# WHAT TO PRODUCE:
Without the pictures, copy the entries below word for word.

---

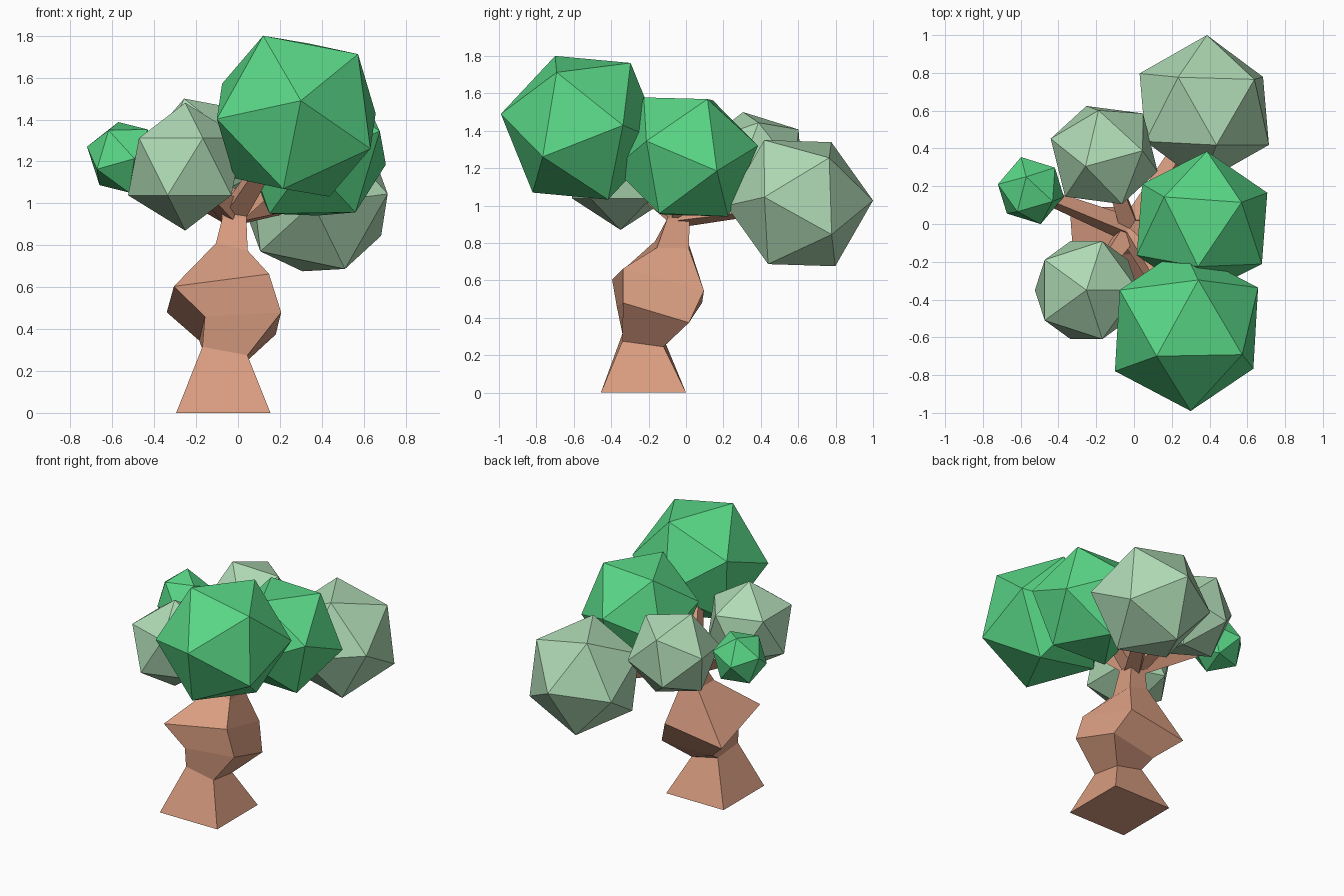
import bpy, bmesh
from mathutils import Vector, Matrix

if "Cube" in bpy.data.objects:
    bpy.data.objects.remove(bpy.data.objects["Cube"])


def material(name, rgb):
    m = bpy.data.materials.new(name)
    m.diffuse_color = (*rgb, 1)
    m.use_nodes = True
    m.node_tree.nodes["Principled BSDF"].inputs["Base Color"].default_value = m.diffuse_color
    return m


BARK = material("bark", (0.70, 0.34, 0.22))
GREEN = material("leaf_green", (0.10, 0.68, 0.24))
PALE = material("leaf_pale", (0.43, 0.70, 0.46))


def finish(name, bm, mat):
    bmesh.ops.recalc_face_normals(bm, faces=bm.faces)
    me = bpy.data.meshes.new(name)
    bm.to_mesh(me)
    bm.free()
    me.materials.append(mat)
    ob = bpy.data.objects.new(name, me)
    bpy.context.collection.objects.link(ob)
    return ob


def frame(a, b):
    """Rotation whose z runs along a and whose x leans towards b."""
    z = a.normalized()
    x = (b - z * b.dot(z)).normalized()
    return Matrix((x, z.cross(x), z)).transposed()


def leaf_ball(name, centre, tip, neighbour, mat):
    """Icosahedron set by its centre, one corner and an adjoining corner."""
    c, a, b = Vector(centre), Vector(tip), Vector(neighbour)
    bm = bmesh.new()
    bmesh.ops.create_icosphere(bm, subdivisions=1, radius=(a - c).length)
    top = max(bm.verts, key=lambda v: v.co.z)
    side = top.link_edges[0].other_vert(top)
    rot = frame(a - c, b - c) @ frame(top.co, side.co).inverted()
    bmesh.ops.transform(bm, matrix=Matrix.Translation(c) @ rot.to_4x4(), verts=bm.verts)
    return finish(name, bm, mat)


def loft(name, rings, mat):
    """Four-sided tube through a stack of rings, capped at both ends."""
    bm = bmesh.new()
    rows = [[bm.verts.new(p) for p in r] for r in rings]
    for lo, hi in zip(rows, rows[1:]):
        for i in range(4):
            j = (i + 1) % 4
            bm.faces.new((lo[i], lo[j], hi[j], hi[i]))
    bm.faces.new(rows[0][::-1])
    bm.faces.new(rows[-1])
    return finish(name, bm, mat)


def square(p, axis, half):
    rot = frame(axis, Vector((0.3, -1, 0.2)))
    return [p + rot @ Vector((sx * half, sy * half, 0))
            for sx, sy in ((-1, -1), (1, -1), (1, 1), (-1, 1))]


# Twisted trunk: corners in order front left, front right, back right, back left
loft("trunk", [
    [(-.295, -.455, 0), (.155, -.455, 0), (.155, 0, 0), (-.295, 0, 0)],
    [(-.17, -.34, .315), (.045, -.34, .275), (.04, -.12, .245), (-.165, -.12, .29)],
    [(-.158, -.37, .46), (.206, -.337, .48), (.18, .016, .374), (-.185, -.03, .345)],
    [(-.306, -.395, .604), (.148, -.337, .663), (.10, .096, .545), (-.34, .086, .48)],
    [(-.105, -.165, .81), (.046, -.155, .775), (.046, .015, .77), (-.10, .01, .81)],
    [(-.075, -.10, .93), (.04, -.10, .93), (.04, .02, .93), (-.075, .02, .93)],
    [(-.09, -.09, 1.0), (.05, -.09, 1.0), (.05, .03, 1.0), (-.09, .03, 1.0)],
], BARK)

# Leaf balls: centre, corner, adjoining corner, material
balls = {
    "front_right": ((.278, -.558, 1.416), (.30, -.99, 1.49), (.12, -.70, 1.80), GREEN),
    "middle_right": ((.36, 0, 1.26), (.386, .385, 1.32), (.573, .132, 1.576), GREEN),
    "back_right": ((.372, .608, 1.013), (.386, 1.0, 1.027), (.233, .775, 1.34), PALE),
    "back_left": ((-.158, .365, 1.22), (-.257, .305, 1.50), (-.185, .63, 1.41), PALE),
    "front_left": ((-.252, -.35, 1.175), (-.252, -.35, 1.48), (.021, -.35, 1.311), PALE),
    "small_left": ((-.546, .177, 1.22), (-.571, .25, 1.388), (-.72, .21, 1.27), GREEN),
}

# A branch runs from the top of the trunk into each ball
fork = Vector((-.02, -.03, .95))
for label, (c, tip, near, mat) in balls.items():
    leaf_ball("leaves_" + label, c, tip, near, mat)
    d = Vector(c) - fork
    loft("branch_" + label, [square(fork, d, .05), square(fork + d * .8, d, .03)], BARK)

---

# YOUR RESPONSE:
import bpy, bmesh
from mathutils import Vector, Matrix

if "Cube" in bpy.data.objects:
    bpy.data.objects.remove(bpy.data.objects["Cube"])


def material(name, rgb):
    m = bpy.data.materials.new(name)
    m.diffuse_color = (*rgb, 1)
    m.use_nodes = True
    m.node_tree.nodes["Principled BSDF"].inputs["Base Color"].default_value = m.diffuse_color
    return m


BARK = material("bark", (0.70, 0.34, 0.22))
GREEN = material("leaf_green", (0.10, 0.68, 0.24))
PALE = material("leaf_pale", (0.43, 0.70, 0.46))


def finish(name, bm, mat):
    bmesh.ops.recalc_face_normals(bm, faces=bm.faces)
    me = bpy.data.meshes.new(name)
    bm.to_mesh(me)
    bm.free()
    me.materials.append(mat)
    ob = bpy.data.objects.new(name, me)
    bpy.context.collection.objects.link(ob)
    return ob


def frame(a, b):
    """Rotation whose z runs along a and whose x leans towards b."""
    z = a.normalized()
    x = (b - z * b.dot(z)).normalized()
    return Matrix((x, z.cross(x), z)).transposed()


def leaf_ball(name, centre, tip, neighbour, mat):
    """Icosahedron set by its centre, one corner and an adjoining corner."""
    c, a, b = Vector(centre), Vector(tip), Vector(neighbour)
    bm = bmesh.new()
    bmesh.ops.create_icosphere(bm, subdivisions=1, radius=(a - c).length)
    top = max(bm.verts, key=lambda v: v.co.z)
    side = top.link_edges[0].other_vert(top)
    rot = frame(a - c, b - c) @ frame(top.co, side.co).inverted()
    bmesh.ops.transform(bm, matrix=Matrix.Translation(c) @ rot.to_4x4(), verts=bm.verts)
    return finish(name, bm, mat)


def loft(name, rings, mat):
    """Four-sided tube through a stack of rings, capped at both ends."""
    bm = bmesh.new()
    rows = [[bm.verts.new(p) for p in r] for r in rings]
    for lo, hi in zip(rows, rows[1:]):
        for i in range(4):
            j = (i + 1) % 4
            bm.faces.new((lo[i], lo[j], hi[j], hi[i]))
    bm.faces.new(rows[0][::-1])
    bm.faces.new(rows[-1])
    return finish(name, bm, mat)


def square(p, axis, half):
    rot = frame(axis, Vector((0.3, -1, 0.2)))
    return [p + rot @ Vector((sx * half, sy * half, 0))
            for sx, sy in ((-1, -1), (1, -1), (1, 1), (-1, 1))]


# Twisted trunk: corners in order front left, front right, back right, back left
loft("trunk", [
    [(-.295, -.455, 0), (.155, -.455, 0), (.155, 0, 0), (-.295, 0, 0)],
    [(-.17, -.34, .315), (.045, -.34, .275), (.04, -.12, .245), (-.165, -.12, .29)],
    [(-.158, -.37, .46), (.206, -.337, .48), (.18, .016, .374), (-.185, -.03, .345)],
    [(-.306, -.395, .604), (.148, -.337, .663), (.10, .096, .545), (-.34, .086, .48)],
    [(-.105, -.165, .81), (.046, -.155, .775), (.046, .015, .77), (-.10, .01, .81)],
    [(-.075, -.10, .93), (.04, -.10, .93), (.04, .02, .93), (-.075, .02, .93)],
    [(-.09, -.09, 1.0), (.05, -.09, 1.0), (.05, .03, 1.0), (-.09, .03, 1.0)],
], BARK)

# Leaf balls: centre, corner, adjoining corner, material
balls = {
    "front_right": ((.278, -.558, 1.416), (.30, -.99, 1.49), (.12, -.70, 1.80), GREEN),
    "middle_right": ((.36, 0, 1.26), (.386, .385, 1.32), (.573, .132, 1.576), GREEN),
    "back_right": ((.372, .608, 1.013), (.386, 1.0, 1.027), (.233, .775, 1.34), PALE),
    "back_left": ((-.158, .365, 1.22), (-.257, .305, 1.50), (-.185, .63, 1.41), PALE),
    "front_left": ((-.252, -.35, 1.175), (-.252, -.35, 1.48), (.021, -.35, 1.311), PALE),
    "small_left": ((-.546, .177, 1.22), (-.571, .25, 1.388), (-.72, .21, 1.27), GREEN),
}

# A branch runs from the top of the trunk into each ball
fork = Vector((-.02, -.03, .95))
for label, (c, tip, near, mat) in balls.items():
    leaf_ball("leaves_" + label, c, tip, near, mat)
    d = Vector(c) - fork
    loft("branch_" + label, [square(fork, d, .05), square(fork + d * .8, d, .03)], BARK)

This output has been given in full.